OpenDNS no panacea

The entire technical community needs to be a great deal more careful and cautious about promoting OpenDNS as a cure-all for security concerns in DNS. I used their service in the States for quite some time, and, while there were several major problems, it actually would have been an adequate solution for the security concerns we face today.

Not here, though: I, and probably most people in the third world, now have no choice but to use my ISP’s DNS servers for the bulk of my DNS requests, due to NATing and, more importantly, transparent proxies hardwired to keep DNS requests local. Even if I were able to use it, though, I’d be caught by parental filters that have configured so aggressively by other customers that it would prevent me from hitting many legitimate sites (this includes multiple news sites). OpenDNS authenticates users and saves preferences by IP address (often dynamically updated via ddclient or something of the sort), making it very, very easy for one ignorant sumbitch on a network like this to greatly limit the network’s utility to all users.

In other words, even without the proxy/even if we could reliably use 3rd party DNS servers for the bulk of our DNS requests, it still wouldn’t do the user much good on a small NAT’d ISP like this one.

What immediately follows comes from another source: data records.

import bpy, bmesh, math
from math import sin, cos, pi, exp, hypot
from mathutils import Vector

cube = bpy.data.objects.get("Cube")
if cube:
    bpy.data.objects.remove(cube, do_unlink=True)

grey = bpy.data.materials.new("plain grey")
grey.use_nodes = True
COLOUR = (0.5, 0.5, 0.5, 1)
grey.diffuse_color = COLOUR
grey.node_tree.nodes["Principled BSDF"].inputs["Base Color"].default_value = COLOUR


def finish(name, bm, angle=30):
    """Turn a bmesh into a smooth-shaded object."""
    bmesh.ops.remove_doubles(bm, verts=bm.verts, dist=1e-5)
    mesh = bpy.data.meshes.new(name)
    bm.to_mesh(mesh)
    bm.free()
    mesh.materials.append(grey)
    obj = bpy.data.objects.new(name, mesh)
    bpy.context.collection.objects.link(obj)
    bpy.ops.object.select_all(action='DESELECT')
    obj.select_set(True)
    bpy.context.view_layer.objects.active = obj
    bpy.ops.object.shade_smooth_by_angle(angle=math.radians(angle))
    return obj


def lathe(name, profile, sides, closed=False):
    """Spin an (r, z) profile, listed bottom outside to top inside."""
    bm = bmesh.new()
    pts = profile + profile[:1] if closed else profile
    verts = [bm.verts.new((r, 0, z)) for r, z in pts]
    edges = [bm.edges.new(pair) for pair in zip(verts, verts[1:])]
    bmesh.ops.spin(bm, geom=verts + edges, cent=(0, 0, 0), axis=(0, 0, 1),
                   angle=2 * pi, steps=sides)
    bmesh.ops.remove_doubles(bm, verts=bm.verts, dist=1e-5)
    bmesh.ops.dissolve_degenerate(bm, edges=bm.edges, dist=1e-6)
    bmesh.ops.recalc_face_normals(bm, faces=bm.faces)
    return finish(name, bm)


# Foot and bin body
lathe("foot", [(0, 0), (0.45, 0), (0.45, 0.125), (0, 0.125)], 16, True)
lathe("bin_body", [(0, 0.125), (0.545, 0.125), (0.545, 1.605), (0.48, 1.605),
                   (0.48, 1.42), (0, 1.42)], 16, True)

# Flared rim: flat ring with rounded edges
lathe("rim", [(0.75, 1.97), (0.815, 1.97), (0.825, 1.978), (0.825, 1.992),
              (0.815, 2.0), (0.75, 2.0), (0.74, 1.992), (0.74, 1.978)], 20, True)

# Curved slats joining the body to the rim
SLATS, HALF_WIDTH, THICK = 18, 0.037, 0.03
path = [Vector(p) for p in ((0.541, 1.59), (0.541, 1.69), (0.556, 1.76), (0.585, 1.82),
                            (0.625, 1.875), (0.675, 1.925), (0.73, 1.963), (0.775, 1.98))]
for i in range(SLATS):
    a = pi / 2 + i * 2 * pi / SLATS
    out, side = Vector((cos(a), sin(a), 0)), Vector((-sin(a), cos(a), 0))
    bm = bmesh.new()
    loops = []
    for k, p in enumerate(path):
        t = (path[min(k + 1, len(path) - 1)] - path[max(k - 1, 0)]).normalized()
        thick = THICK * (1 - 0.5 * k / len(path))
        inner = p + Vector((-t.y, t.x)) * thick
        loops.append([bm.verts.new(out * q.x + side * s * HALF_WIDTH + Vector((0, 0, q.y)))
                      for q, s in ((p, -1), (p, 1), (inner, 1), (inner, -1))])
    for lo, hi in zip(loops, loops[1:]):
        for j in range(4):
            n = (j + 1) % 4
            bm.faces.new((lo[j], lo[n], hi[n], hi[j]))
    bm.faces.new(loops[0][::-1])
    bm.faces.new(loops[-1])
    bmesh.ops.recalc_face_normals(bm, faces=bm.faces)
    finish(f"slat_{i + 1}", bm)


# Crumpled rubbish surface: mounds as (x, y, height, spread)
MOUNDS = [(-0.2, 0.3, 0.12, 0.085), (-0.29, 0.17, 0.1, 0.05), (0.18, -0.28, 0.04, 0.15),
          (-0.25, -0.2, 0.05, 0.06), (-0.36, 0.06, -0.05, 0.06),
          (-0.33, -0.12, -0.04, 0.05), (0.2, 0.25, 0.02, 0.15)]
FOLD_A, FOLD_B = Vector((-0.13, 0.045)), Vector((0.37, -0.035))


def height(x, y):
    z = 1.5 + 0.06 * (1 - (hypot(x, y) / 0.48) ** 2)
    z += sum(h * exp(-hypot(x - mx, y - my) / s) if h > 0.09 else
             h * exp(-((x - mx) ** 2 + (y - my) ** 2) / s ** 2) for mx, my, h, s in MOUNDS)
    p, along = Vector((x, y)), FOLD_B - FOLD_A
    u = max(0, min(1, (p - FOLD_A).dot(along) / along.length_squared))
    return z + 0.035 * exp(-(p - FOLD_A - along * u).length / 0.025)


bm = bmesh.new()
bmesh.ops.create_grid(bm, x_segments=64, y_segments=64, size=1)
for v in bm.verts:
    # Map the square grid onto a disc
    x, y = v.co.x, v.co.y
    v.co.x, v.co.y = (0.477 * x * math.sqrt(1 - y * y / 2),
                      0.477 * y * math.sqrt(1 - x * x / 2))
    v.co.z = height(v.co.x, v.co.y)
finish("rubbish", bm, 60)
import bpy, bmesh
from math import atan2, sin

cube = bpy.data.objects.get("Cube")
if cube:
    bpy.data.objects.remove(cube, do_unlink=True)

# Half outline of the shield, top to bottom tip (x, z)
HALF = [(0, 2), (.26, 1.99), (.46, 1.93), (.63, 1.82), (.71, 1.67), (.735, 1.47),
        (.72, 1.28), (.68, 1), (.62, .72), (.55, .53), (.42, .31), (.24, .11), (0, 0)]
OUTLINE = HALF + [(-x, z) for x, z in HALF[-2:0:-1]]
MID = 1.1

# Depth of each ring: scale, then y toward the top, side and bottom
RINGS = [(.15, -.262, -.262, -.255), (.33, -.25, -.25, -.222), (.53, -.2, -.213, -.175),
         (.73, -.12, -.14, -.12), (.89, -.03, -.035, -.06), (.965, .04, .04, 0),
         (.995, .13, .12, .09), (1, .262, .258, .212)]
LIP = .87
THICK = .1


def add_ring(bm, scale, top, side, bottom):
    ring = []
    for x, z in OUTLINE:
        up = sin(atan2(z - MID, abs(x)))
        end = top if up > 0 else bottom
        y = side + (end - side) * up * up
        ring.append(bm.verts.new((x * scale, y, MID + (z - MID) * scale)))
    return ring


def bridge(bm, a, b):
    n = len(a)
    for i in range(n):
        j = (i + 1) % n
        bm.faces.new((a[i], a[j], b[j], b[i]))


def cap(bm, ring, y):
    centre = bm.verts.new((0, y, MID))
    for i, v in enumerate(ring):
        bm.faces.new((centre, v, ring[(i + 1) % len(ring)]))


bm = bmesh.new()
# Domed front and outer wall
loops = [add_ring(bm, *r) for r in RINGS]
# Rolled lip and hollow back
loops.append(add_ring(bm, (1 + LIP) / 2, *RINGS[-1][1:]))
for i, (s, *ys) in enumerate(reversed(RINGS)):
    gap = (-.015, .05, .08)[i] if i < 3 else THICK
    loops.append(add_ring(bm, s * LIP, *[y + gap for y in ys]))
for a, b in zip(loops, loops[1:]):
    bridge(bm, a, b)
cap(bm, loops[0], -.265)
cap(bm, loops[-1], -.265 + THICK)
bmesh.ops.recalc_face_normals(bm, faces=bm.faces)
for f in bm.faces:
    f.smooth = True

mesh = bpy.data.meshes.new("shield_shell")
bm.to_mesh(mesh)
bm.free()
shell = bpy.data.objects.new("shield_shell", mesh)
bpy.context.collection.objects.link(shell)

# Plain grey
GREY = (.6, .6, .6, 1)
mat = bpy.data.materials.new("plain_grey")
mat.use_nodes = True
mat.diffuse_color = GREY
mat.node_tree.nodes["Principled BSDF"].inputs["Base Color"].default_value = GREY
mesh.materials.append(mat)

As long as they’re secure, we’re probably much better off supporting the use of publicly accessible DNS servers like 4.2.2.2 and 4.2.2.3, as long as they remain as such and reasonably secure, or going straight to the root with secure, locally hosted DNS. That said, this is still only an option for users that aren’t trapped in this very, very common predicament. This hits numerous coffee shops, universities, 3rd world ISPs, 1st world free ISPs, anyone using ISP-side “accelerators” (ie caching proxies – can’t believe some ISPs have the gaul to make you pay for this), etc.

Death to the transparent proxy!